Gulftainer hosted state and local dignitaries Thursday to debut a new, cleaner operation at the Port of Wilmington, and the energy at the event was electric. 

Joe Cruise is the CEO of GT USA Wilmington, which took over the Port of Wilmington lease three years ago to the day on October 3, 2021, he said. He opened the commissioning of the port's new cranes on September 30th, and detailed a number of other improvements made around the site. 

"Obviously one of the larger projects that we have undertaken is a yard densification project that you see behind me went to Konecranes," Cruise said. "This will not only make our operation more efficient--that, I'm sure, will make our customers very happy--but also, they're all electric. There are no emissions from these cranes. We estimate that these cranes will save thousands of tons of carbon being put into the atmosphere. So it's one small step, but these are the small things that we're doing here in Wilmington, and when we move to Edgemoor, the entire facility will be electric."

In addition to the electric cranes, Cruise said other investments around the facility included new racking and modernization of refrigeration doors in warehouses, the renovation of Berth 6, the extension of crane rails to be more flexible on where it was possible to work with vessels, and the achievement of food safety certification qualification. 


Ships docked in the Port of Wilmington, with new electric cranes stacking cargo containers to the right. 

Gulftainer executive board member Peter Richards, formerly the company's CEO, said the moves the company was making across its map were unprecedented. 

"As you're aware, Gulftainer has 15 ports around the world. And I can tell you that the same situation as is happening here and in your ports is happening there as well," Richards said. "It's something that nobody in the industry has seen before. I've been in the industry for 40 years now, and so it's something of a shock for us to pass through this."

These upgrades, which represent an investment in the city and the state, are Gulftainer walking the walk, said Governor John Carney, who commended the company on its efforts to continue providing jobs for the people of Wilmington and, soon, Edgemoor. 

"Actions speak louder than words, and today we're celebrating the actions of Gulftainer and their investments of dollars--tens of millions of dollars--in the...electrified equipment that we have behind us, which is going to save all those carbon emissions.," Carney said. "We're going to produce cleaner air for the neighborhoods that surround this port."

Not only is it an effort to protect the communities around the port, but it allows those who live there to continue making their own investments, he said. 

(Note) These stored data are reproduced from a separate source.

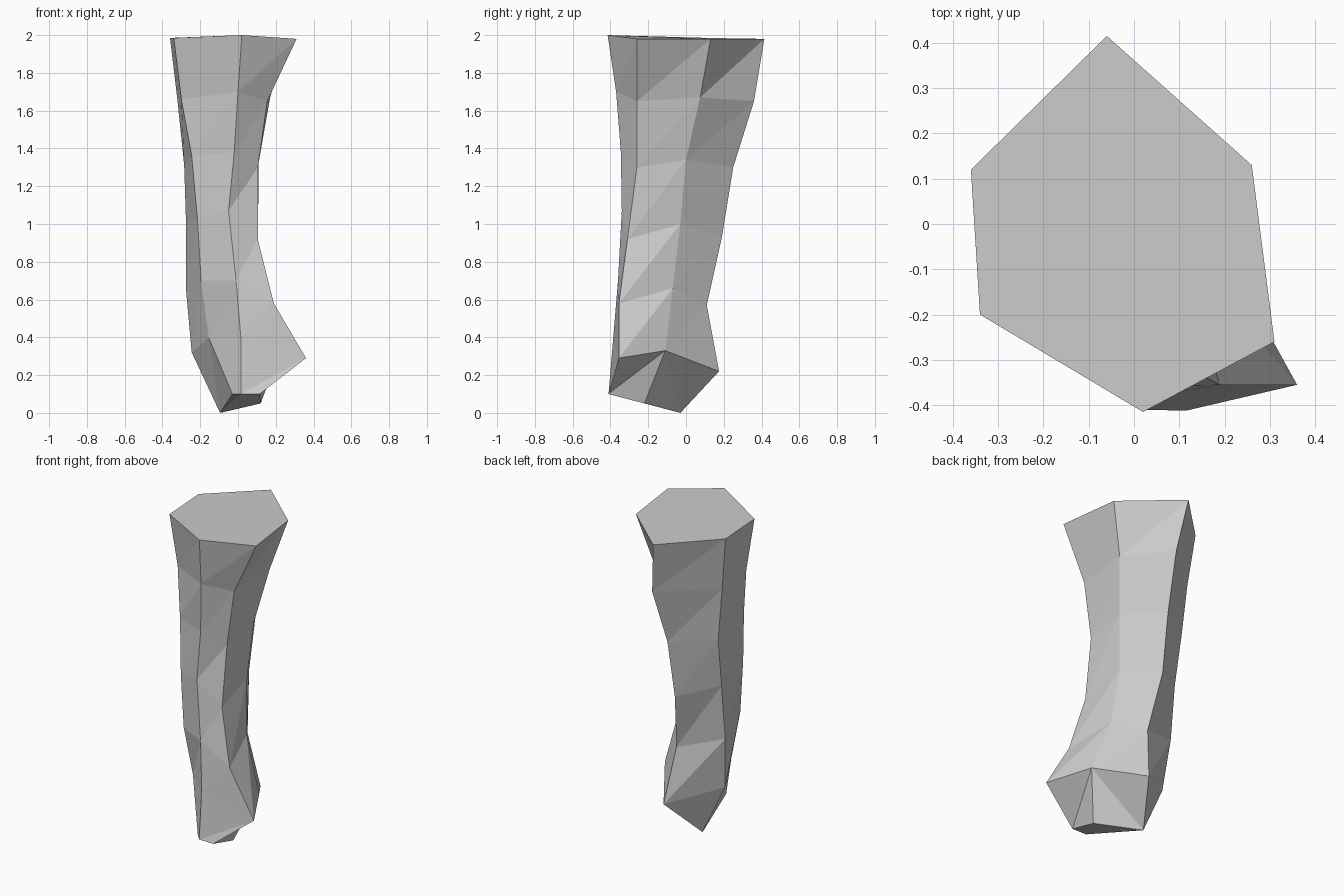
import bpy, bmesh

cube = bpy.data.objects.get("Cube")
if cube:
    bpy.data.objects.remove(cube, do_unlink=True)

# One plain grey for the whole part
grey = bpy.data.materials.new("light grey")
grey.use_nodes = True
colour = (0.6, 0.6, 0.6, 1.0)
grey.diffuse_color = colour
bsdf = next(n for n in grey.node_tree.nodes if n.type == 'BSDF_PRINCIPLED')
bsdf.inputs["Base Color"].default_value = colour
bsdf.inputs["Roughness"].default_value = 0.8

# Six lengthwise ridges, each from top to bottom
ridges = [
    # back
    [(-.06, .415, 1.98), (-.015, .36, 1.65), (-.045, .25, 1.30),
     (-.055, .19, .93), (-.01, .11, .57), (.035, .175, .22)],
    # back left
    [(.26, .13, 1.98), (.17, .075, 1.67), (.11, .0, 1.34),
     (.085, -.03, 1.0), (.11, -.07, .66), (.225, -.11, .33)],
    # front left
    [(.31, -.26, 1.98), (.155, -.26, 1.65), (.105, -.26, 1.30),
     (.105, -.31, .92), (.19, -.355, .58), (.36, -.355, .29)],
    # front
    [(.02, -.415, 2.0), (.0, -.37, 1.70), (-.02, -.345, 1.38),
     (-.05, -.34, 1.07), (-.01, -.36, .70), (.015, -.385, .40)],
    # front right
    [(-.34, -.20, 1.985), (-.30, -.175, 1.66), (-.245, -.23, 1.36),
     (-.215, -.265, 1.03), (-.195, -.265, .70), (-.155, -.23, .40)],
    # back right
    [(-.36, .12, 1.985), (-.32, .095, 1.65), (-.285, .085, 1.31),
     (-.275, .037, 1.0), (-.275, .0, .65), (-.245, -.04, .32)],
]

bm = bmesh.new()
grid = [[bm.verts.new(p) for p in ridge] for ridge in ridges]

# Shaft sides, all split along the same diagonal
for i in range(6):
    a, b = grid[i], grid[(i + 1) % 6]
    for k in range(5):
        bm.faces.new((a[k], a[k + 1], b[k + 1]))
        bm.faces.new((a[k], b[k + 1], b[k]))

# Flat top
bm.faces.new([r[0] for r in grid])

# Chiselled foot under the last ring
A, B, C, D, E, F = [r[-1] for r in grid]
toe, toe_left, side, heel, toe_right = [bm.verts.new(p) for p in (
    (.015, -.41, .10), (.115, -.412, .10), (.12, -.22, .05),
    (-.095, -.03, .0), (-.03, -.36, .10))]
for tri in ((E, F, heel), (E, heel, toe_right), (D, E, toe_right),
            (D, toe_right, toe), (C, D, toe), (C, toe, toe_left),
            (B, C, toe_left), (B, toe_left, side), (B, side, heel),
            (A, B, heel), (F, A, heel),
            (toe, toe_right, heel), (toe, heel, side), (toe, side, toe_left)):
    bm.faces.new(tri)

bmesh.ops.recalc_face_normals(bm, faces=bm.faces)
mesh = bpy.data.meshes.new("faceted_column")
bm.to_mesh(mesh)
bm.free()
mesh.materials.append(grey)
column = bpy.data.objects.new("faceted_column", mesh)
bpy.context.collection.objects.link(column)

"The jobs that are involved in this port, and this employment center, are as important as any employment center in the whole state of Delaware," Carney said. "For the families that they support, the individuals that they support, and the communities in which those workers live that they support as well."

Michael Hall, Chief Operating Officer of GT USA Wilmington, said the cranes were more of an upfront investment than the traditional equipment previously found in ports, but the investment will pay for itself exponentially over time. 

"They are what we would call 'seven container lengths wide,' with a travel lane for the truck to pull underneath, to pick up, and they can stack five [containers] high and carry [a container] over that, so they're roughly 90 feet up in the air," Hall said. "The cost of maintenance goes down dramatically; the lifecycle of them goes up because, not only are they all electric, they're also non-hydraulic. So, all of the drives on the crane, when [it's] going up and down and lifting, or going back and forth, all of that equipment and all of that machinery is done through electricity. So they last longer, they're easier to maintain, and they're obviously cleaner."